What are the problems with traps?
Assembly: First, the trap has to be assembled correctly, quite small errors can greatly reduce the efficiency of a trap. For instance, a small gap between the top cage and the netting cone of an Epsilon trap will allow flies to escape.
Maintenance: Second, traps will get damaged with use. The cloth gets ripped and the colour of the cloth fades in the sunlight. Repairing minor damage can help keep a trap effective. Periodic rather than continuous use will reduce exposure to the sun and so extend the effective lifespan of the trap.
Frequent visits: Traps may also be blown over or stolen. They should ideally be visited daily, or every 2-3 days at the least. Each visit the trap cage can be emptied and flies counted, supports adjusted, any minor damage repaired, and a frequent presence will deter theft.

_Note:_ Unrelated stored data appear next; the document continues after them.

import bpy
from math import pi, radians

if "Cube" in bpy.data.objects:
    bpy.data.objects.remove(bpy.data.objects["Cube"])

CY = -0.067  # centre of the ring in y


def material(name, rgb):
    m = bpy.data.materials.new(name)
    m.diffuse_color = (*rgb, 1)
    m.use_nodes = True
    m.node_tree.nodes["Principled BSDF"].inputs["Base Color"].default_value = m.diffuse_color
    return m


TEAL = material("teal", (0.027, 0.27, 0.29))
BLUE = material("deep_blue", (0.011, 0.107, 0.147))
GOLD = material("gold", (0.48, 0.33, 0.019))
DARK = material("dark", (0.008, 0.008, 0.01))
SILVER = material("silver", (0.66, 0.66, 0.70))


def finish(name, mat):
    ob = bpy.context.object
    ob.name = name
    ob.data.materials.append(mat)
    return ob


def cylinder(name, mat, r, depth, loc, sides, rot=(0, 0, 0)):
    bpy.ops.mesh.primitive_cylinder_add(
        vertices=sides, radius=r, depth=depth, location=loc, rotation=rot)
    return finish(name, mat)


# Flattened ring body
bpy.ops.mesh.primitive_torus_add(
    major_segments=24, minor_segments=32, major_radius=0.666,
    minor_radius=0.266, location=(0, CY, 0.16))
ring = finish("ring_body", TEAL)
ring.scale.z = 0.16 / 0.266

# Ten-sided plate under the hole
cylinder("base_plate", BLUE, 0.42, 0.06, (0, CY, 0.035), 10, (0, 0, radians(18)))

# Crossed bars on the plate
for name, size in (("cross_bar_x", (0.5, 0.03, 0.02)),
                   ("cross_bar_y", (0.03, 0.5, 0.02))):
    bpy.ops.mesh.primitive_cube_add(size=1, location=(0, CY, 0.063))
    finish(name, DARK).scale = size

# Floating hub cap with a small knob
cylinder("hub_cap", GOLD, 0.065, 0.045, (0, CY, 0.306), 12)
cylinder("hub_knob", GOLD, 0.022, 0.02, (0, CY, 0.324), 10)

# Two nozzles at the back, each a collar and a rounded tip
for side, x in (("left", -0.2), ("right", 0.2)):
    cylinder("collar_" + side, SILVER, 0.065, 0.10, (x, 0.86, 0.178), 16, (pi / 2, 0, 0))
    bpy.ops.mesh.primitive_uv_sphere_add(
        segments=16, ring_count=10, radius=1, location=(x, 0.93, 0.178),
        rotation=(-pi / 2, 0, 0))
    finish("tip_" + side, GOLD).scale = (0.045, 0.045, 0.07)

Resist the temptation of erecting a trap and then visiting it a month later, thinking that you will have a month's worth of flies. It will almost be certainly be missing or damaged when you return and you won't know whether the absence of any flies was because there is none in the area or that they all escaped.
Relative cost: Traps use more materials than targets and consequently they are more expensive. Therefore to control tsetse, we recommend the use of targets rather than traps. If you want to carry out surveys however, you will have to use a trap. For more information on using targets to control tsetse see Controlling tsetse with targets.